A national research project sponsored by the Institute for Energy Research and the American Conservative Union Foundation consisting of ten focus groups and a nationwide survey (1018 registered voters, margin of error 3.1%) discovered that:
There is little enthusiasm for taxing energy. When asked about a tax on carbon dioxide, 44% of respondents opposed, while 39% favored. More importantly, when asked whether they trusted the federal government to spend the money from such a tax wisely just 18% said they did, while 74% said they did not.
Even among those who ranked climate change as an important risk (identifying it as a 6 or higher on a scale of 1 to 10), just 42% indicated taxing energy was an appropriate response to climate change.

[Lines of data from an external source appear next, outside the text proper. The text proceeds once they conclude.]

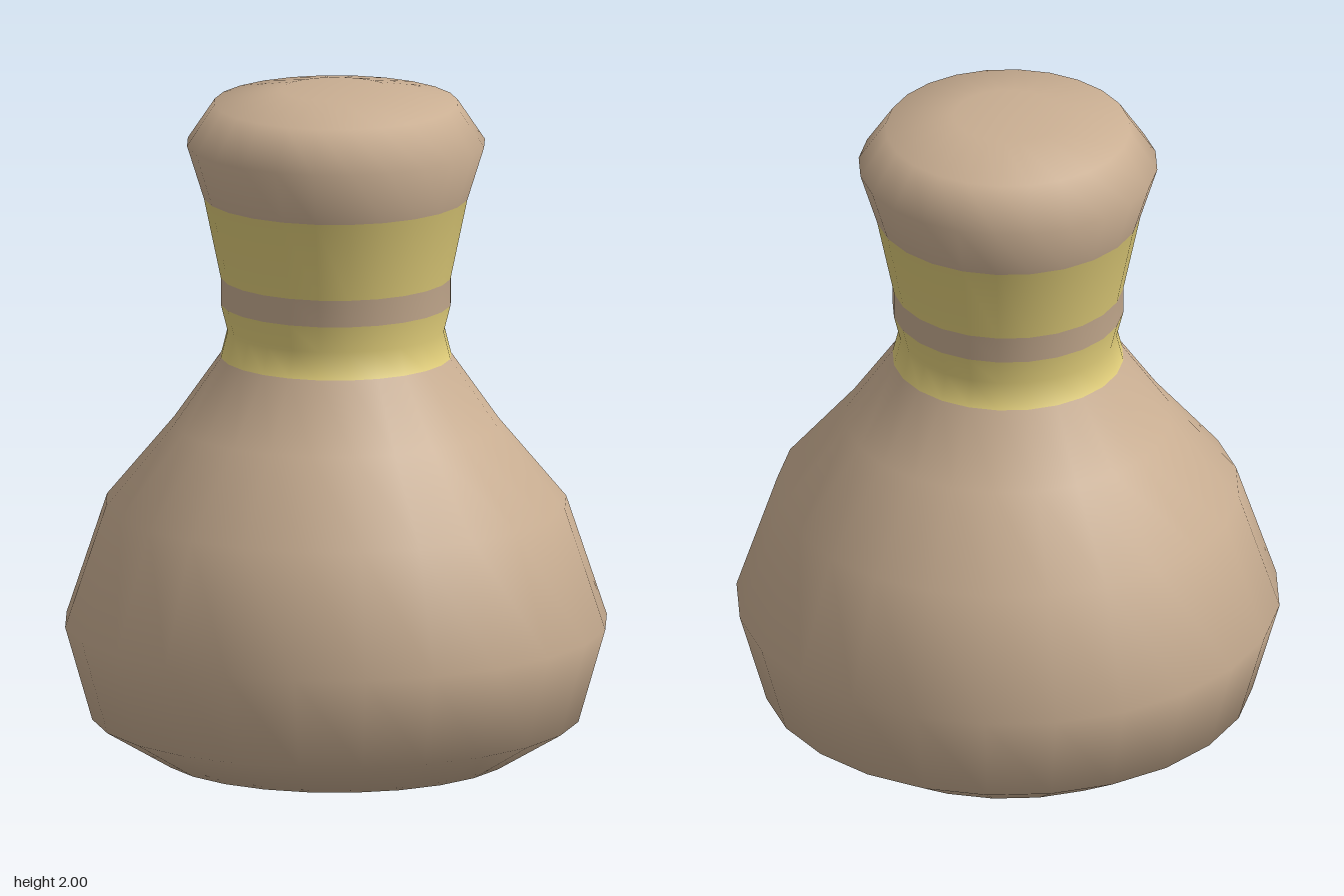
import * as THREE from 'three';

const SEGMENTS = 24;

// Radius and height, from the centre of the base to the centre of the top
const PROFILE = [
  [0, 0], [0.52, 0], [0.72, 0.12], [0.8, 0.4], [0.68, 0.76], [0.48, 1.0],
  [0.34, 1.2], [0.32, 1.28], [0.34, 1.36], [0.34, 1.44], [0.39, 1.68],
  [0.44, 1.84], [0.36, 1.96], [0.16, 2.0], [0, 2.0],
];

export function createModel() {
  const tan = new THREE.MeshStandardMaterial({ color: 0xc9ae92 });
  tan.name = 'tan';
  const gold = new THREE.MeshStandardMaterial({ color: 0xdecb78 });
  gold.name = 'gold';

  // One smooth turned surface, shared so shading flows across the bands
  const lathe = new THREE.LatheGeometry(
    PROFILE.map(([r, y]) => new THREE.Vector2(r, y)), SEGMENTS);

  // Each part takes the rings between two profile points
  const ringsBetween = (from, to) => {
    const n = PROFILE.length;
    const index = [];
    for (let i = 0; i < SEGMENTS; i++) {
      for (let j = from; j < to; j++) {
        const a = i * n + j, b = a + n, c = b + 1, d = a + 1;
        if (j > 0) index.push(a, b, d);
        if (j < n - 2) index.push(c, d, b);
      }
    }
    const geometry = new THREE.BufferGeometry();
    geometry.setAttribute('position', lathe.attributes.position);
    geometry.setAttribute('normal', lathe.attributes.normal);
    geometry.setIndex(index);
    return geometry;
  };

  const group = new THREE.Group();
  group.name = 'sack';
  const parts = [
    ['body', 0, 6, tan],
    ['lowerNeckBand', 6, 8, gold],
    ['neckGap', 8, 9, tan],
    ['upperNeckBand', 9, 10, gold],
    ['head', 10, 14, tan],
  ];
  for (const [name, from, to, material] of parts) {
    const mesh = new THREE.Mesh(ringsBetween(from, to), material);
    mesh.name = name;
    group.add(mesh);
  }
  return group;
}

People of all ideological stripes and all demographic characteristics remain profoundly skeptical of the ability of government to do anything meaningfully and well. Consequently, they’re unwilling to pay for (or really even consider) anything that looks like a government mandate. Government action is considered a last, worst resort, used only when all other ideas have failed.
Carbon dioxide not considered a pollutant. A solid majority – 55% – said that carbon dioxide is needed for plant life and humans both exhale it and consume it every day. Just 31% said it is damaging the environment.
This (and other results) suggests three things:
First, the obsessive nature of the conversation about carbon dioxide escapes most people. In other words, debates around things like the Paris agreement are more noise than signal.
Second, carbon dioxide and climate change have become decoupled in the minds of many voters. This emphasizes one of the significant findings of this project, namely that climate change has become a catch basket into which all environmental problems have been tossed.
Third, this conversation is far from over. Sentiments about climate change remain as poorly formed and unsettled as they were when this conversation began three decades ago. In other words, in spite of the time and billions of dollars spent, those who press this issue don’t seem to be any further along than they were when they started.
“This survey confirms what we have known for a long time. Voters think taxes on energy or its proxy, carbon dioxide, are a bad idea, and they do not trust the government to spend the money from such taxes,” said Thomas Pyle, IER President and ACU Foundation Policy Fellow.
“As the tax reform debate unfolds in Washington, lawmakers are forewarned that the voters have no appetite for energy or carbon taxes,” said ACU leader Matt Schlapp.